## Theorem

The cosine function is:

- $(1): \quad$ strictly decreasing on the interval $\closedint 0 \pi$
- $(2): \quad$ strictly increasing on the interval $\closedint \pi {2 \pi}$
- $(3): \quad$ concave on the interval $\closedint {-\dfrac \pi 2} {\dfrac \pi 2}$
- $(4): \quad$ convex on the interval $\closedint {\dfrac \pi 2} {\dfrac {3 \pi} 2}$

## Proof

From the discussion of Sine and Cosine are Periodic on Reals, we know that:

- $\cos x \ge 0$ on the closed interval $\closedint {-\dfrac \pi 2} {\dfrac \pi 2}$

and:

- $\cos x > 0$ on the open interval $\openint {-\dfrac \pi 2} {\dfrac \pi 2}$

From the same discussion, we have that:

- $\map \sin {x + \dfrac \pi 2} = \cos x$

So immediately we have that $\sin x \ge 0$ on the closed interval $\closedint 0 \pi$, $\sin x > 0$ on the open interval $\openint 0 \pi$.

But $\map {D_x} {\cos x} = -\sin x$ from Derivative of Cosine Function.

Thus from Derivative of Monotone Function, $\cos x$ is strictly decreasing on $\closedint 0 \pi$.

From Derivative of Sine Function it follows that:

- $\map {D_{xx} } {\cos x} = -\cos x$

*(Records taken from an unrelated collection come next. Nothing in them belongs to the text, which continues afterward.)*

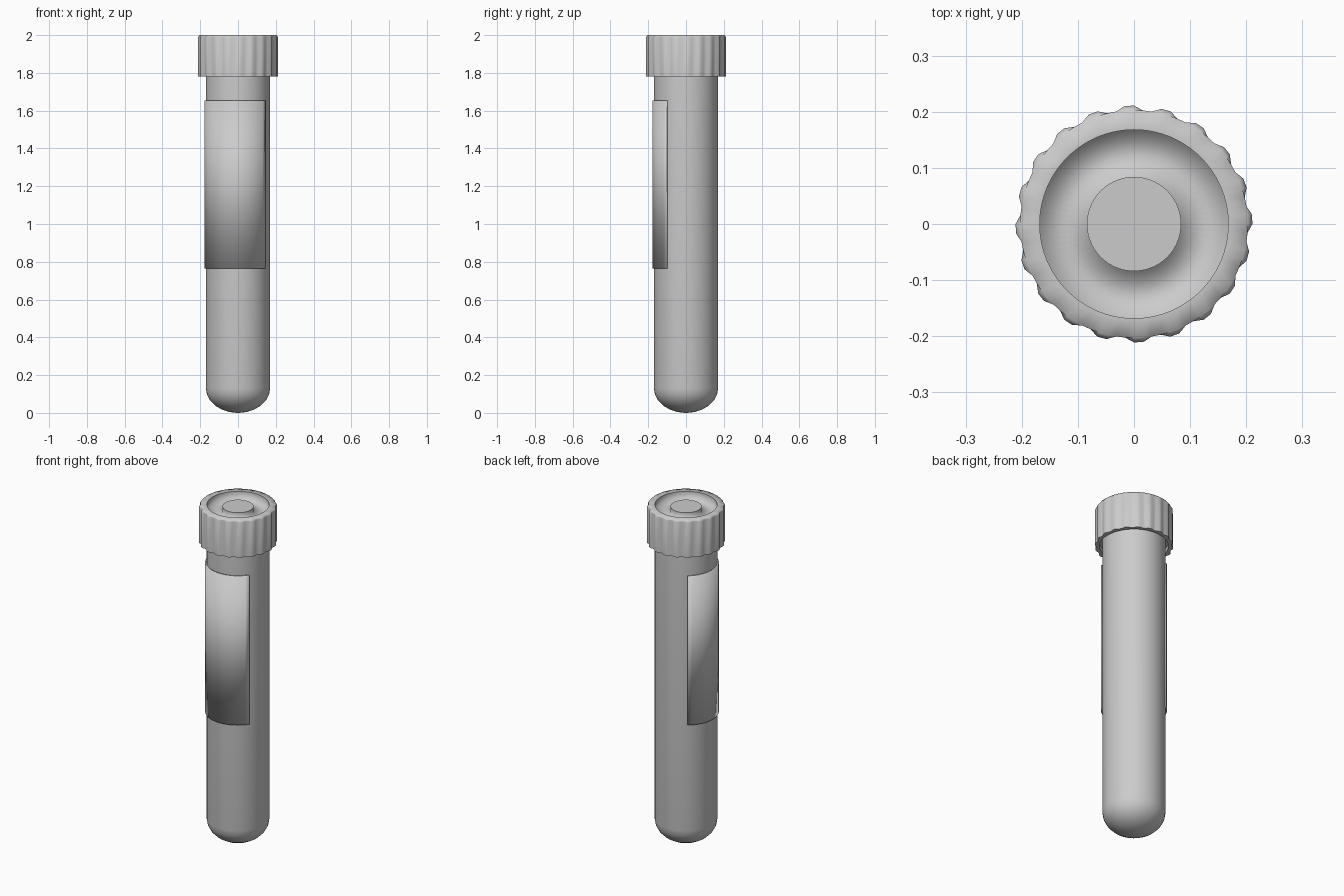
import bpy, bmesh
from math import sin, cos, pi, radians

cube = bpy.data.objects.get("Cube")
if cube:
    bpy.data.objects.remove(cube)

grey = bpy.data.materials.new("plain_grey")
grey.use_nodes = True
COLOUR = (0.6, 0.6, 0.6, 1)
grey.diffuse_color = COLOUR
grey.node_tree.nodes["Principled BSDF"].inputs["Base Color"].default_value = COLOUR


def finish(name, bm):
    bmesh.ops.recalc_face_normals(bm, faces=bm.faces)
    for f in bm.faces:
        f.smooth = True
    mesh = bpy.data.meshes.new(name)
    bm.to_mesh(mesh)
    bm.free()
    mesh.materials.append(grey)
    obj = bpy.data.objects.new(name, mesh)
    bpy.context.collection.objects.link(obj)
    return obj


def lathe(name, rings, count, sharp=()):
    """Rings are (radius function of index, height); both ends are capped."""
    bm = bmesh.new()
    loops = []
    for radius, z in rings:
        loop = []
        for i in range(count):
            r = radius(i) if callable(radius) else radius
            a = 2 * pi * i / count
            loop.append(bm.verts.new((r * cos(a), r * sin(a), z)))
        loops.append(loop)
    for low, high in zip(loops, loops[1:]):
        for i in range(count):
            j = (i + 1) % count
            bm.faces.new((low[i], low[j], high[j], high[i]))
    bm.faces.new(loops[0])
    bm.faces.new(loops[-1])
    for k in sharp:
        for i in range(count):
            bm.edges.get((loops[k][i], loops[k][(i + 1) % count])).smooth = False
    return finish(name, bm)


# Round-bottomed tube
R, DOME = 0.17, 0.13
dome = [(R * sin(t), DOME * (1 - cos(t)))
        for t in (radians(a) for a in (3, 15, 30, 45, 60, 75, 90))]
lathe("tube", dome + [(R, 1.82)], 48, sharp=[len(dome)])


# Ribbed screw cap with a recessed top and a central boss
def ribbed(i):
    return 0.211 if i % 4 < 2 else 0.203


cap_rings = [
    (0.165, 1.81), (0.185, 1.81), (0.185, 1.78),
    (ribbed, 1.78), (ribbed, 1.99), (0.203, 2.0),
    (0.168, 2.0), (0.168, 1.955), (0.084, 1.95), (0.084, 1.99),
]
lathe("cap", cap_rings, 80, sharp=[1, 2, 3, 6, 9])

# Wrapped label, a thin curved plate around the front and right side
bm = bmesh.new()
STEPS, START, END = 28, radians(128), radians(325)
previous = None
for s in range(STEPS + 1):
    a = START + (END - START) * s / STEPS
    section = [bm.verts.new((r * cos(a), r * sin(a), z))
               for r, z in ((0.169, 0.765), (0.178, 0.765),
                            (0.178, 1.655), (0.169, 1.655))]
    if previous:
        for k in range(4):
            n = (k + 1) % 4
            bm.faces.new((previous[k], previous[n], section[n], section[k]))
    if s in (0, STEPS):
        bm.faces.new(section)
    previous = section
finish("label", bm)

On $\closedint {-\dfrac \pi 2} {\dfrac \pi 2}$ where $\cos x \ge 0$, therefore, $\map {D_{xx} } {\cos x} \le 0$.

From Second Derivative of Concave Real Function is Non-Positive it follows that $\cos x$ is concave on $\closedint {-\dfrac \pi 2} {\dfrac \pi 2}$.

The rest of the result follows similarly.

### Graph of Cosine Function

$\blacksquare$

## Also see

- Shape of Sine Function
- Shape of Tangent Function
- Shape of Cotangent Function
- Shape of Secant Function
- Shape of Cosecant Function

## Sources

- 1968: Murray R. Spiegel:
*Mathematical Handbook of Formulas and Tables*... (previous) ... (next): $\S 5$: Trigonometric Functions: Signs and Variations of Trigonometric Functions - 1977: K.G. Binmore:
*Mathematical Analysis: A Straightforward Approach*... (previous) ... (next): $\S 16.5 \ (1)$